The grants include $399,000 to twenty adult literacy programs supporting the education of functionally illiterate adults; $230,000 to nine agencies working to build the skills of parents so they can take on the role of their child's first teacher; $135,000 to eleven in- and after-school programs promoting literacy for students who are at risk of illiteracy or are below-grade-level readers; $105,000 to three agencies building the capacity of literacy programs or creating systemic change in the field through public policy advocacy and/or education initiatives; and $11,000 to three agencies for reading-assessment software to help improve student outcome measures.
Since 1987, the Chicago Tribune Charities fund has awarded more than $12.5 million to nonprofit organizations working to strengthen literacy in Chicago. According to survey results, some 600,000 adults in the region read below the ninth-grade level or have low or limited English language proficiency. In addition, approximately 25 percent of local adults do not have a high school diploma and 66 percent of public school students cannot read at grade level.
"Literacy empowers people and literally opens worlds of opportunity closed to those who are unable to read," said McCormick Foundation president and CEO David D. Hiller. "It is essential to successful, fully engaged lives and a vibrant democracy. Thanks to...the critical in-kind support provided by the Chicago Tribune, the McCormick Foundation can fund quality organizations that help vulnerable individuals develop their knowledge and potential and become active and engaged citizens."
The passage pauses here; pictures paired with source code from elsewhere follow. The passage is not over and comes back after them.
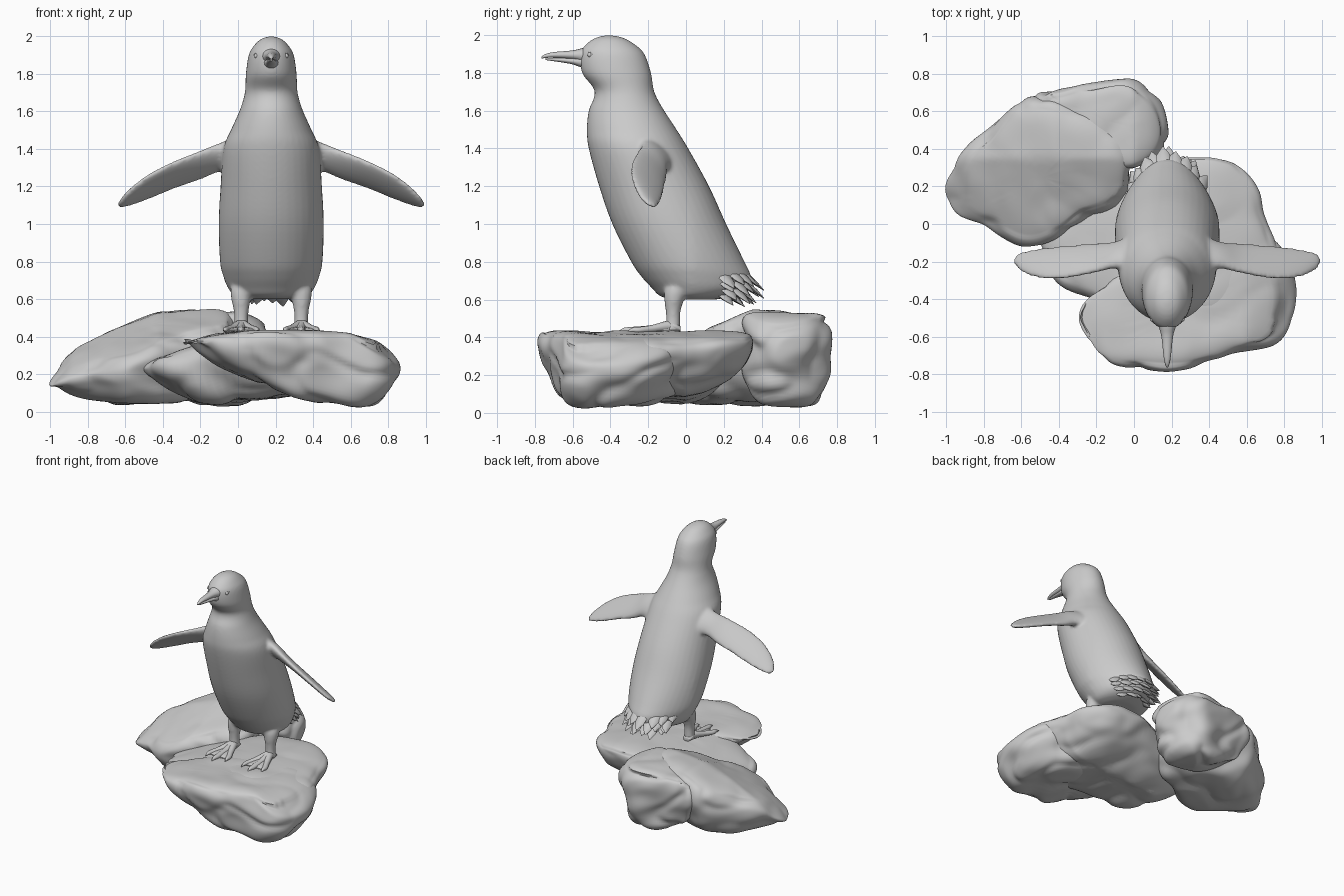
import bpy, bmesh, math, random
from mathutils import Vector, noise

random.seed(4)
CX = 0.177          # middle of the bird across x

if "Cube" in bpy.data.objects:
    bpy.data.objects.remove(bpy.data.objects["Cube"])

grey = bpy.data.materials.new("plain grey")
grey.use_nodes = True
grey.diffuse_color = (0.6, 0.6, 0.6, 1)
grey.node_tree.nodes["Principled BSDF"].inputs["Base Color"].default_value = (0.6, 0.6, 0.6, 1)


def curve(points, steps, closed=False):
    """Smooth path through tuples of any length."""
    pts = [Vector(p) for p in points]
    n, out = len(pts), []
    for i in range(n if closed else n - 1):
        pick = (lambda k: pts[k % n]) if closed else (lambda k: pts[min(max(k, 0), n - 1)])
        a, b, c, d = (pick(i + k) for k in (-1, 0, 1, 2))
        for s in range(steps):
            t = s / steps
            out.append(0.5 * (2 * b + (c - a) * t + (2 * a - 5 * b + 4 * c - d) * t ** 2
                              + (3 * b - a - 3 * c + d) * t ** 3))
    return out if closed else out + [pts[-1]]


def skin(bm, rings):
    """Join rings of points into a closed surface."""
    rows = [[bm.verts.new(p) for p in ring] for ring in rings]
    n = len(rows[0])
    for lo, hi in zip(rows, rows[1:]):
        for i in range(n):
            j = (i + 1) % n
            bm.faces.new((lo[i], lo[j], hi[j], hi[i]))
    bm.faces.new(rows[0][::-1])
    bm.faces.new(rows[-1])


def loft(bm, sections, sides=20):
    """Elliptical sections given as (centre, half axis, other half axis)."""
    skin(bm, [[c + u * math.cos(k * math.tau / sides) + v * math.sin(k * math.tau / sides)
               for k in range(sides)] for c, u, v in sections])


def finish(name, bm, angle=60):
    bmesh.ops.recalc_face_normals(bm, faces=bm.faces)
    mesh = bpy.data.meshes.new(name)
    bm.to_mesh(mesh)
    bm.free()
    ob = bpy.data.objects.new(name, mesh)
    bpy.context.collection.objects.link(ob)
    mesh.materials.append(grey)
    bpy.ops.object.select_all(action="DESELECT")
    ob.select_set(True)
    bpy.context.view_layer.objects.active = ob
    bpy.ops.object.shade_smooth_by_angle(angle=math.radians(angle))
    return ob


# Body and head: height, front, back, half width; the lower back narrows to the tail
bm = bmesh.new()
profile = [(0.6, -0.08, 0.16, 0.14), (0.62, -0.14, 0.25, 0.2), (0.66, -0.18, 0.33, 0.235),
           (0.72, -0.235, 0.345, 0.258), (0.8, -0.29, 0.31, 0.273), (1.0, -0.39, 0.213, 0.28),
           (1.2, -0.46, 0.122, 0.27), (1.4, -0.515, 0.012, 0.255), (1.5, -0.525, -0.05, 0.215),
           (1.6, -0.515, -0.115, 0.17), (1.67, -0.487, -0.155, 0.147), (1.72, -0.49, -0.173, 0.138),
           (1.8, -0.55, -0.185, 0.135), (1.9, -0.56, -0.22, 0.12), (1.95, -0.53, -0.27, 0.092),
           (1.985, -0.48, -0.33, 0.055), (2.0, -0.42, -0.4, 0.008)]
loft(bm, [(Vector((CX, (f + b) / 2, z)), Vector((w, 0, 0)), Vector((0, (b - f) / 2, 0)))
          for z, f, b, w in curve(profile, 5)], 40)
for v in bm.verts:
    taper = min(max((1.1 - v.co.z) / 0.4, 0), 1) * min(max((v.co.y - 0.03) / 0.3, 0), 1)
    v.co.x = CX + (v.co.x - CX) * (1 - 0.25 * taper)

# Flippers: distance out, front edge y z, rear edge y z, half thickness
flipper = [(0.14, -0.26, 1.47, -0.05, 1.27, 0.07), (0.27, -0.23, 1.425, -0.1, 1.285, 0.045),
           (0.38, -0.255, 1.385, -0.105, 1.24, 0.032), (0.52, -0.285, 1.33, -0.115, 1.19, 0.026),
           (0.64, -0.292, 1.27, -0.125, 1.14, 0.023), (0.73, -0.275, 1.205, -0.14, 1.107, 0.02),
           (0.79, -0.245, 1.145, -0.155, 1.09, 0.015), (0.816, -0.21, 1.11, -0.18, 1.09, 0.006)]
for side in (-1, 1):
    sections = []
    for x, fy, fz, ry, rz, t in curve(flipper, 5):
        u = Vector((0, fy - ry, fz - rz)) / 2
        v = u.cross(Vector((side * 0.85, 0, -0.5))).normalized() * t
        sections.append((Vector((CX + side * x, (fy + ry) / 2, (fz + rz) / 2)), u, v))
    loft(bm, sections)

# Legs: distance out, height, y, radius
leg = [(0.13, 0.74, 0.0, 0.06), (0.15, 0.66, -0.045, 0.066), (0.16, 0.6, -0.062, 0.053),
       (0.16, 0.54, -0.068, 0.04), (0.16, 0.48, -0.068, 0.037), (0.16, 0.435, -0.072, 0.042)]
for side in (-1, 1):
    loft(bm, [(Vector((CX + side * x, y, z)), Vector((r, 0, 0)), Vector((0, r, 0)))
              for x, z, y, r in curve(leg, 4)])
body = finish("body", bm, 180)
remesh = body.modifiers.new("Blend", "REMESH")
remesh.mode, remesh.voxel_size, remesh.use_smooth_shade = "VOXEL", 0.011, True
relax = body.modifiers.new("Relax", "SMOOTH")
relax.factor, relax.iterations = 0.5, 6


# Parts running forward: x, y, z, half width, half height
def forward(bm, points):
    loft(bm, [(Vector((x, y, z)), Vector((w, 0, 0)), Vector((0, 0, h)))
              for x, y, z, w, h in curve(points, 5)], 16)


def bill(name, points):
    bm = bmesh.new()
    forward(bm, [(CX,) + p for p in points])
    finish(name, bm)


bill("upper_bill", [(-0.47, 1.89, 0.075, 0.06), (-0.55, 1.893, 0.045, 0.038), (-0.6, 1.895, 0.031, 0.024),
                    (-0.7, 1.895, 0.02, 0.015), (-0.745, 1.889, 0.012, 0.01), (-0.765, 1.88, 0.004, 0.005)])
bill("lower_bill", [(-0.47, 1.86, 0.06, 0.05), (-0.55, 1.858, 0.038, 0.03), (-0.6, 1.862, 0.028, 0.017),
                    (-0.66, 1.868, 0.02, 0.012), (-0.745, 1.874, 0.007, 0.006)])

# Feet with three clawed toes and webbing
for side, label in ((1, "left"), (-1, "right")):
    bm = bmesh.new()
    x = CX + side * 0.16
    for spread in (-0.075, 0, 0.075):
        reach = -0.33 + abs(spread) * 0.6
        forward(bm, [(x, -0.03, 0.445, 0.03, 0.015), (x, -0.08, 0.46, 0.036, 0.03),
                     (x + spread * 0.6, -0.18, 0.445, 0.024, 0.02),
                     (x + spread, reach + 0.04, 0.438, 0.021, 0.017),
                     (x + spread * 1.1, reach, 0.438, 0.012, 0.012),
                     (x + spread * 1.15, reach - 0.03, 0.428, 0.002, 0.003)])
    forward(bm, [(x, -0.07, 0.445, 0.03, 0.02), (x, -0.18, 0.44, 0.06, 0.014),
                 (x, -0.25, 0.437, 0.08, 0.01), (x, -0.28, 0.433, 0.075, 0.004)])
    finish(label + "_foot", bm)

    # Eye with a raised lid
    bm = bmesh.new()
    bmesh.ops.create_uvsphere(bm, u_segments=16, v_segments=10, radius=0.013)
    eye = finish(label + "_eye", bm)
    eye.location = (CX + side * 0.079, -0.508, 1.895)
    bpy.ops.mesh.primitive_torus_add(major_radius=0.017, minor_radius=0.004, major_segments=20,
                                     minor_segments=8, location=eye.location,
                                     rotation=(math.pi / 2, 0, side * 0.9))
    lid = bpy.context.object
    lid.name = label + "_eyelid"
    lid.scale = (1.2, 0.75, 1)
    lid.data.materials.append(grey)
    bpy.ops.object.shade_smooth_by_angle()

# Tail feathers in overlapping rows
bm = bmesh.new()
for z, inset, count, limit in ((0.74, 0.94, 8, 1.05), (0.7, 0.93, 7, 0.95),
                               (0.665, 0.85, 6, 0.85), (0.645, 0.65, 5, 0.8)):
    for k in range(count):
        a = limit * (2 * k / (count - 1) - 1) + random.uniform(-0.07, 0.07)
        out = Vector((math.sin(a), math.cos(a), 0))
        base = Vector((CX + 0.215 * inset * out.x, 0.045 + 0.28 * inset * out.y, z))
        down = (out * 0.4 + Vector((0, 0.35, -0.65))).normalized()
        length = 0.13 * random.uniform(0.75, 1.15) * (0.55 + 0.45 * math.cos(a))
        across = Vector((out.y, -out.x, 0))
        thick = across.cross(down)
        loft(bm, [(base + down * length * t, across * w, thick * h) for t, w, h in
                  ((-0.35, 0.02, 0.01), (0.1, 0.044, 0.015), (0.6, 0.035, 0.011), (1, 0.003, 0.002))], 8)
finish("tail_feathers", bm)


def heights(table, x):
    """Top and bottom of a rock at x, from rows of (x, top, bottom)."""
    x = min(max(x, table[0][0]), table[-1][0])
    for (xa, ta, ba), (xb, tb, bb) in zip(table, table[1:]):
        if x <= xb:
            s = (x - xa) / (xb - xa)
            return ta + (tb - ta) * s, ba + (bb - ba) * s


def rock(name, outline, table, slope=0.0, lift=0.0, rough=0.03):
    """Boulder with a plan outline; slope lowers the front top, lift raises the rear underside."""
    rim = curve(outline, 9, True)
    mid = sum(rim, Vector((0, 0))) / len(rim)
    levels = curve([(0, 0.03), (0, 0.35), (0.02, 0.64), (0.15, 0.82), (0.4, 0.93), (0.62, 0.985),
                    (0.82, 0.985), (0.95, 0.9), (1, 0.72), (1, 0.4), (1, 0.03)], 5)
    rings = []
    for t, s in levels:
        ring = []
        for p in rim:
            q = mid + (p - mid) * s
            top, low = heights(table, q.x)
            low += lift * max(0, q.y)
            top = max(top - slope * max(0, 0.35 - q.y), low + 0.03)
            ring.append(Vector((q.x, q.y, low + (top - low) * t)))
        rings.append(ring)
    bm = bmesh.new()
    skin(bm, rings)
    bmesh.ops.recalc_face_normals(bm, faces=bm.faces)
    bm.normal_update()
    for v in bm.verts:
        p = Vector((v.co.x * 2.6, v.co.y * 2.6, v.co.z * 4.5 + v.co.x * 1.5))
        crack = 1 - min(1, 4 * abs(noise.noise(p * 1.1 + Vector((5, 2, 9)))))
        bump = noise.noise(p) + 0.3 * noise.noise(p * 2.3) - 0.5 * crack
        calm = 0.35 if v.normal.z > 0.8 else 1.0
        v.co += v.normal * bump * rough * calm
    bmesh.ops.smooth_vert(bm, verts=bm.verts, factor=0.5, use_axis_x=True, use_axis_y=True, use_axis_z=True)
    for v in bm.verts:
        v.co.z = max(v.co.z, 0)
    finish(name, bm, 50)


rock("front_rock", [(-0.31, -0.5), (-0.25, -0.63), (-0.15, -0.73), (0.1, -0.77), (0.35, -0.76),
                    (0.55, -0.69), (0.75, -0.65), (0.85, -0.53), (0.87, -0.32), (0.78, -0.12),
                    (0.6, 0.01), (0.35, 0.0), (0, -0.22), (-0.24, -0.37)],
     [(-0.3, 0.39, 0.33), (0, 0.43, 0.18), (0.3, 0.43, 0.08), (0.6, 0.42, 0.01), (0.75, 0.38, 0.0),
      (0.87, 0.31, 0.05)], rough=0.04)
rock("middle_rock", [(-0.5, -0.03), (-0.46, -0.2), (-0.34, -0.35), (0, -0.5), (0.5, -0.5), (0.76, -0.25),
                     (0.75, -0.1), (0.69, 0.05), (0.65, 0.2), (0.5, 0.35), (0.2, 0.36), (-0.2, 0.2)],
     [(-0.5, 0.27, 0.1), (-0.2, 0.36, 0.02), (0, 0.42, 0.04), (0.4, 0.435, 0.08), (0.8, 0.39, 0.13)],
     lift=0.4)
rock("back_rock", [(-1.0, 0.2), (-0.94, 0.06), (-0.8, -0.02), (-0.6, -0.12), (-0.42, -0.08), (-0.26, 0.02),
                   (-0.05, 0.11), (0.0, 0.25), (-0.05, 0.45), (-0.25, 0.6), (-0.5, 0.67), (-0.65, 0.63),
                   (-0.87, 0.43)],
     [(-1, 0.22, 0.12), (-0.9, 0.34, 0.08), (-0.72, 0.42, 0.06), (-0.42, 0.53, 0.05), (0, 0.56, 0.07)],
     slope=0.4)
rock("rear_rock", [(-0.52, 0.66), (-0.48, 0.46), (-0.2, 0.34), (0.0, 0.27), (0.15, 0.36), (0.2, 0.5),
                   (0.13, 0.66), (-0.02, 0.78), (-0.25, 0.75), (-0.42, 0.7)],
     [(-0.52, 0.47, 0.1), (-0.2, 0.52, 0.05), (0, 0.53, 0.05), (0.2, 0.46, 0.12)], rough=0.045)
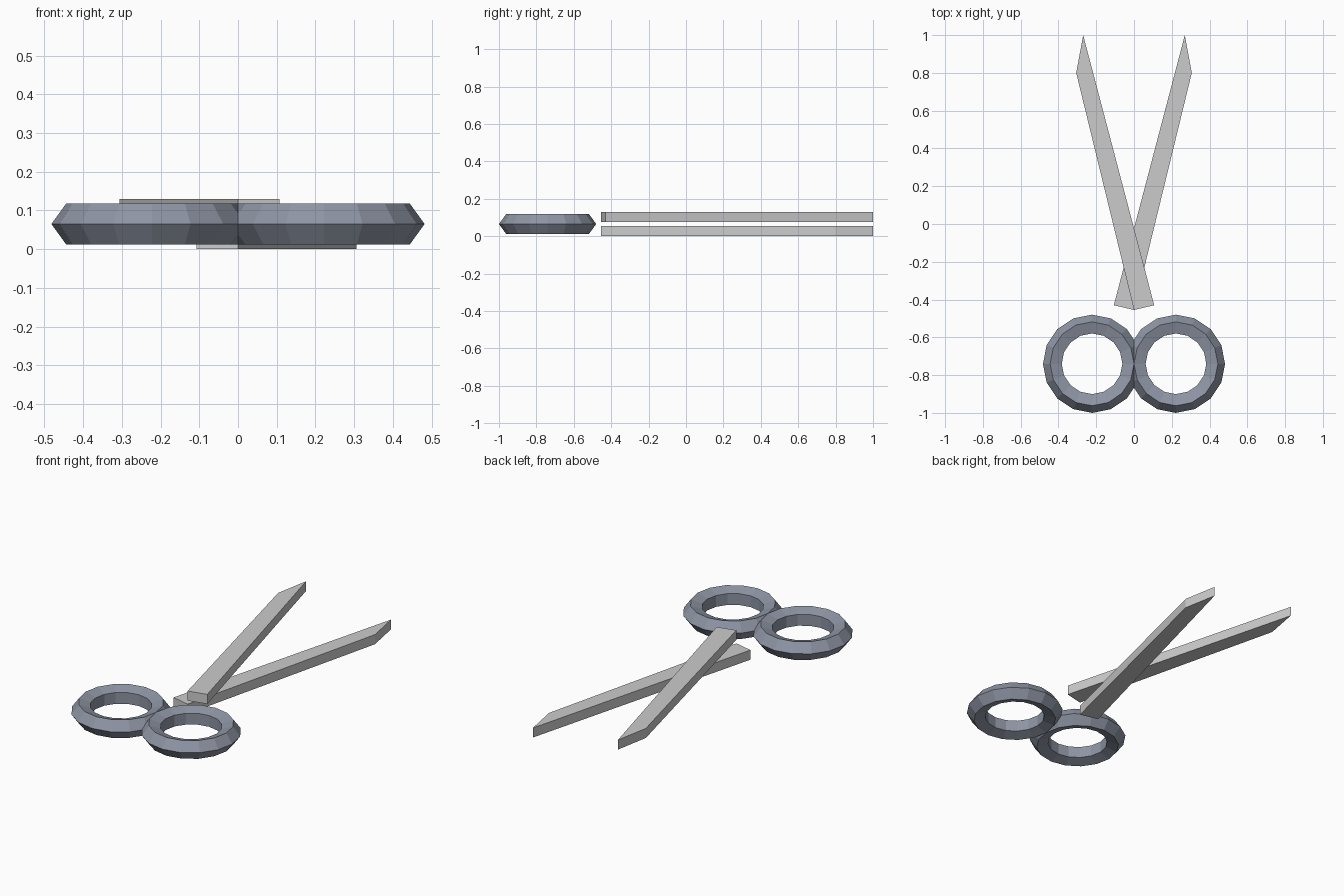
import bpy, bmesh, math

if "Cube" in bpy.data.objects:
    bpy.data.objects.remove(bpy.data.objects["Cube"])


def make_material(name, color):
    mat = bpy.data.materials.new(name)
    mat.diffuse_color = color
    mat.use_nodes = True
    mat.node_tree.nodes["Principled BSDF"].inputs["Base Color"].default_value = mat.diffuse_color
    return mat


handle_mat = make_material("slate_plastic", (0.27, 0.30, 0.37, 1))
steel_mat = make_material("steel", (0.75, 0.75, 0.77, 1))


# Blade: flat pointed outline, extruded upward
def make_blade(name, side, z, thickness=0.055):
    outline = [(0, -0.455), (0.306, 0.80), (0.269, 1.0), (-0.107, -0.43)]
    bm = bmesh.new()
    face = bm.faces.new([bm.verts.new((side * x, y, z)) for x, y in outline])
    ext = bmesh.ops.extrude_face_region(bm, geom=[face])
    top = [v for v in ext["geom"] if isinstance(v, bmesh.types.BMVert)]
    bmesh.ops.translate(bm, verts=top, vec=(0, 0, thickness))
    bmesh.ops.recalc_face_normals(bm, faces=bm.faces[:])
    mesh = bpy.data.meshes.new(name)
    bm.to_mesh(mesh)
    bm.free()
    mesh.materials.append(steel_mat)
    bpy.context.collection.objects.link(bpy.data.objects.new(name, mesh))


# Finger ring: low-poly torus with a five-sided section
def make_ring(name, side):
    bpy.ops.mesh.primitive_torus_add(
        major_segments=16, minor_segments=5,
        major_radius=0.205, minor_radius=0.055,
        location=(side * 0.222, -0.74, 0.065))
    ring = bpy.context.object
    ring.name = name
    ring.data.materials.append(handle_mat)


make_blade("lower_blade", 1, 0.0)
make_blade("upper_blade", -1, 0.075)
make_ring("right_finger_ring", 1)
make_ring("left_finger_ring", -1)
For a complete list of this year's grantees, visit the McCormick Foundation Web site.